Homes for Scotland: no reason for delays
Scotland’s home building industry has expressed its “continuing frustration” at what it views as unnecessary further delay to a safe return to work.
Nicola Barclay, chief executive of trade body Homes for Scotland, said: “The construction industry has spent the last nine or so weeks working on a restart plan to enable a safe return to work as soon as it was considered appropriate and which has been agreed with the Scottish Government.
“There is no reason to delay the start of a phased return beyond next Thursday. It is no exaggeration to say that to wait any longer could prove too late for many businesses and jobs.”
Chambers regret lack of detail
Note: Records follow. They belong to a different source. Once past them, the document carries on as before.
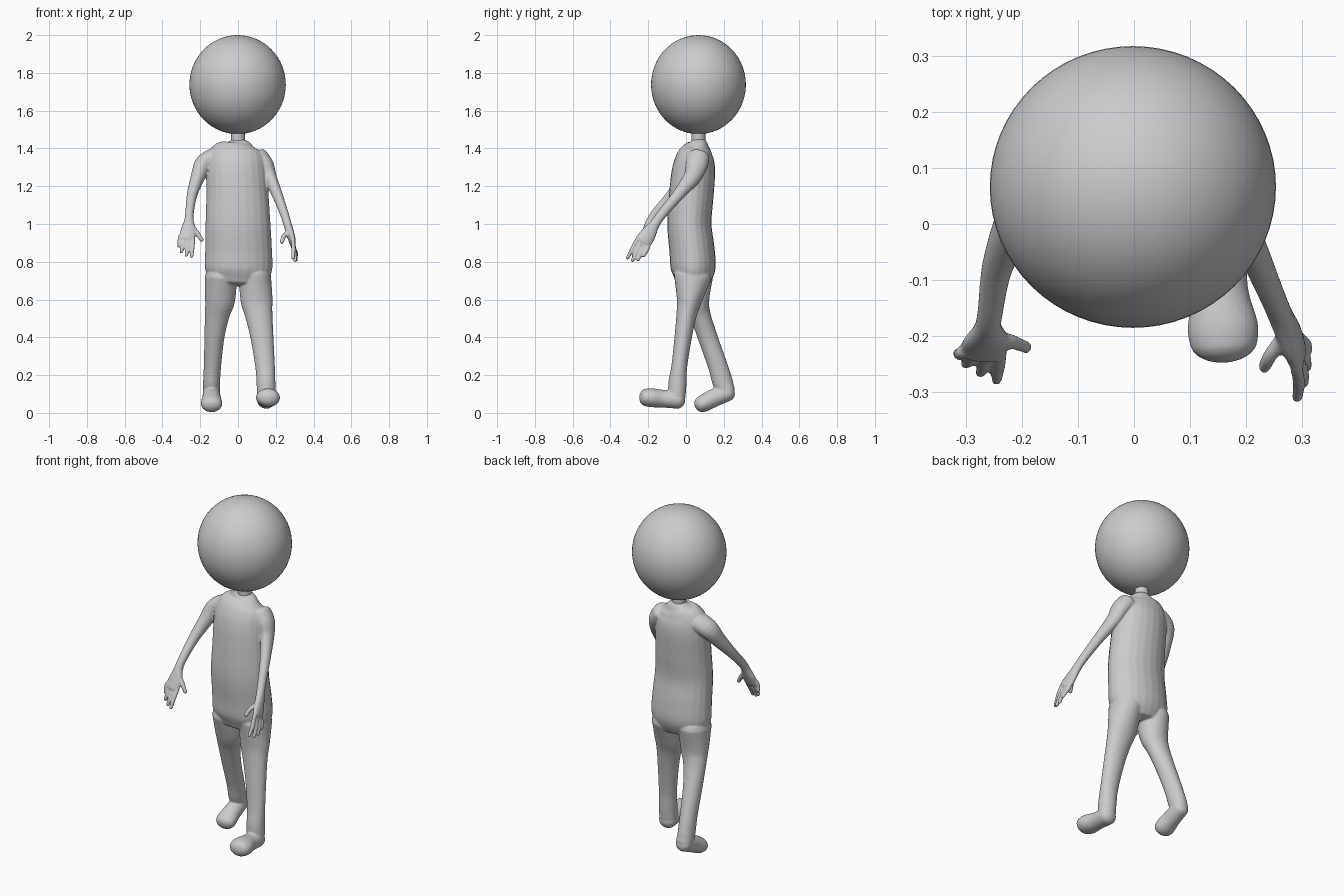
import bpy, bmesh, math
from mathutils import Vector

SEG = 24
body = bmesh.new()


def spline(keys, steps=5):
    """Catmull-Rom through (x, y, z, radius_a, radius_b) sections."""
    k = [keys[0]] + list(keys) + [keys[-1]]
    out = []
    for i in range(1, len(k) - 2):
        for s in range(steps):
            t = s / steps
            out.append([0.5 * (2 * b + (c - a) * t + (2 * a - 5 * b + 4 * c - d) * t * t
                               + (3 * b - a - 3 * c + d) * t ** 3)
                        for a, b, c, d in zip(*k[i - 1:i + 3])])
    return out + [list(keys[-1])]


def tube(keys, dome=0.8):
    """Closed elliptical tube with rounded ends, added to the body mesh."""
    secs = spline(keys)
    pts = [Vector(s[:3]) for s in secs]
    n = len(secs)
    rings = []
    for i, s in enumerate(secs):
        t = (pts[min(i + 1, n - 1)] - pts[max(i - 1, 0)]).normalized()
        u = Vector((1, 0, 0))
        u = (u - t * u.dot(t)).normalized()
        v = t.cross(u)
        ring = [(pts[i], s[3], s[4])]
        if i in (0, n - 1):
            sign = -1 if i == 0 else 1
            h = dome * min(s[3], s[4])
            caps = [(pts[i] + t * sign * h * math.sin(a), s[3] * math.cos(a), s[4] * math.cos(a))
                    for a in (0.35, 0.7, 1.05, 1.4)]
            ring = caps[::-1] + ring if i == 0 else ring + caps
        for c, a, b in ring:
            rings.append([body.verts.new(c + u * a * math.cos(w) + v * b * math.sin(w))
                          for w in (2 * math.pi * j / SEG for j in range(SEG))])
    for r0, r1 in zip(rings, rings[1:]):
        for j in range(SEG):
            m = (j + 1) % SEG
            body.faces.new((r0[j], r0[m], r1[m], r1[j]))
    body.faces.new(rings[0][::-1])
    body.faces.new(rings[-1])


def finger(base, tip, bend=(0, 0, 0), r=0.0115):
    b, t = Vector(base), Vector(tip)
    mid = (b + t) / 2 + Vector(bend)
    tube([(*b, r, r), (*mid, r, r), (*t.lerp(mid, 0.15), r * 0.85, r * 0.85)])


# torso
tube([(0, .035, .69, .15, .09), (.003, .038, .76, .178, .118), (.003, .032, .86, .177, .12),
      (0, .018, 1.0, .172, .117), (-.003, .028, 1.15, .165, .118), (-.008, .04, 1.28, .16, .115),
      (-.008, .05, 1.355, .15, .1), (-.004, .06, 1.4, .125, .075), (0, .065, 1.425, .075, .052),
      (0, .065, 1.445, .038, .036)], 0.2)

# forward leg and foot
tube([(.09, .035, .72, .085, .10), (.098, .018, .6, .085, .068), (.11, .003, .52, .073, .054),
      (.127, -.015, .4, .061, .046), (.143, -.035, .25, .052, .042), (.148, -.045, .16, .05, .048),
      (.15, -.048, .09, .05, .046)])
tube([(.15, -.042, .07, .05, .048), (.153, -.12, .075, .051, .047), (.158, -.18, .08, .063, .05),
      (.16, -.21, .082, .061, .047)])

# trailing leg and foot with raised heel
tube([(-.09, .045, .72, .085, .10), (-.095, .055, .6, .08, .07), (-.11, .075, .52, .066, .055),
      (-.125, .115, .4, .053, .052), (-.135, .168, .25, .046, .052), (-.14, .195, .16, .045, .054),
      (-.14, .215, .12, .045, .045)])
tube([(-.14, .222, .108, .045, .045), (-.14, .15, .08, .049, .048), (-.14, .095, .052, .057, .046),
      (-.14, .08, .045, .055, .043)])

# arm on +x, palm facing inward
tube([(.11, .065, 1.355, .05, .06), (.145, .055, 1.31, .045, .058), (.17, .03, 1.245, .036, .045),
      (.21, -.045, 1.15, .028, .031), (.245, -.125, 1.055, .023, .026), (.262, -.165, 1.0, .022, .027),
      (.278, -.2, .945, .021, .042), (.29, -.228, .905, .017, .045)], 0.6)
tips = [(.29, -.314, .81), (.303, -.287, .798), (.309, -.257, .803), (.311, -.226, .828)]
for i, tip in enumerate(tips):
    s = .036 - .024 * i
    finger((.29, -.228 - .8 * s, .9 + .6 * s), tip, (.004, 0, 0))
finger((.268, -.2, .96), (.23, -.26, .898), (-.006, -.004, .006), .013)

# arm on -x, palm facing back
tube([(-.12, .06, 1.355, .05, .06), (-.18, .045, 1.32, .048, .055), (-.212, 0, 1.25, .038, .042),
      (-.243, -.075, 1.155, .028, .029), (-.256, -.155, 1.065, .023, .024),
      (-.26, -.185, 1.02, .025, .023), (-.262, -.208, .97, .041, .021),
      (-.272, -.23, .92, .043, .018)], 0.6)
tips = [(-.314, -.23, .878), (-.302, -.25, .845), (-.275, -.268, .826), (-.246, -.282, .82)]
for i, tip in enumerate(tips):
    finger((-.306 + .023 * i, -.228, .935 - .004 * i), tip, (0, -.003, 0))
finger((-.245, -.203, .985), (-.186, -.222, .906), (-.006, .004, .014), .013)

# fuse all limbs into one smooth skin
bmesh.ops.recalc_face_normals(body, faces=body.faces)
mesh = bpy.data.meshes.new("body")
body.to_mesh(mesh)
body.free()
obj = bpy.data.objects.new("body", mesh)
bpy.context.collection.objects.link(obj)
rm = obj.modifiers.new("fuse", 'REMESH')
rm.mode = 'VOXEL'
rm.voxel_size = 0.005
rm.use_smooth_shade = True
sm = obj.modifiers.new("soften", 'SMOOTH')
sm.factor = 0.5
sm.iterations = 6

# neck
bpy.ops.mesh.primitive_cylinder_add(vertices=32, radius=.037, depth=.1, location=(0, .065, 1.46))
bpy.context.object.name = "neck"
bpy.ops.object.shade_smooth_by_angle()

# head
bpy.ops.mesh.primitive_uv_sphere_add(segments=64, ring_count=32, radius=1, location=(-.002, .066, 1.738))
head = bpy.context.object
head.name = "head"
head.scale = (.255, .251, .262)
bpy.ops.object.transform_apply(location=False, rotation=False, scale=True)
bpy.ops.object.shade_smooth()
Liz Cameron, chief executive of Scottish Chambers of Commerce, said: “Whilst today’s route map helps us to understand the sequencing of relaxing the lockdown, the absence of a more detailed time plan for each phase still means that businesses, employees and consumers cannot make plans with complete certainty.”
Property chief questions ‘pace and process‘
Robin Blacklock, chairman of the Scottish Property Federation, said; “We welcome these steps towards re-starting our economy, but there are still considerable questions to be asked of government around the pace and processes for construction sites to reopen.
“We need to see published guidance on the steps contractors and developers need to be making now, in order to integrate these into the plans already being made for a safe and gradual return to work.
Garden centres criticise delay
The Horticultural Trades Association (HTA) Chairman, James Barnes, said: “Whilst we welcome confirmation that garden centres will be able to re-open as part of the first phase of relaxing lockdown in Scotland, we need a clear date for re-opening.
“Garden centres need a definite timetable to allow them to plan and re-open in a safe and managed way, as they have done throughout the rest of the UK.”
Hospitality group warns of ‘more harm than good’
UKHospitality Executive Director for Scotland, Willie Macleod said: “We are seriously concerned that the Scottish Government’s plan for reopening will do more harm than good.
“It appears not to be based in any logic and has the potential to create a two-tier sector with many already-hammered businesses being left behind.
“Subjecting businesses that do not have outdoor spaces but could operate perfectly safely to further forced closure is illogical and will do serious harm.
“Hospitality and tourism businesses in Scotland have already been hammered by this crisis and most will have had no revenue for over three months. Many businesses have also struggled to access financial support and the larger businesses have been denied grant support altogether.
“The reality is that some businesses will not survive this crisis. The Scottish Government’s plan for reopening must ensure that every single business is given the best possible chance to survive. The route map announced does not do this.
Football calls for resumption of training
The Scottish Professional Football League is asking for permission to resume club training from 10 June.
The SPFL is still hoping to play League Cup matches at some point in July, but that notion is now looking increasingly unlikely.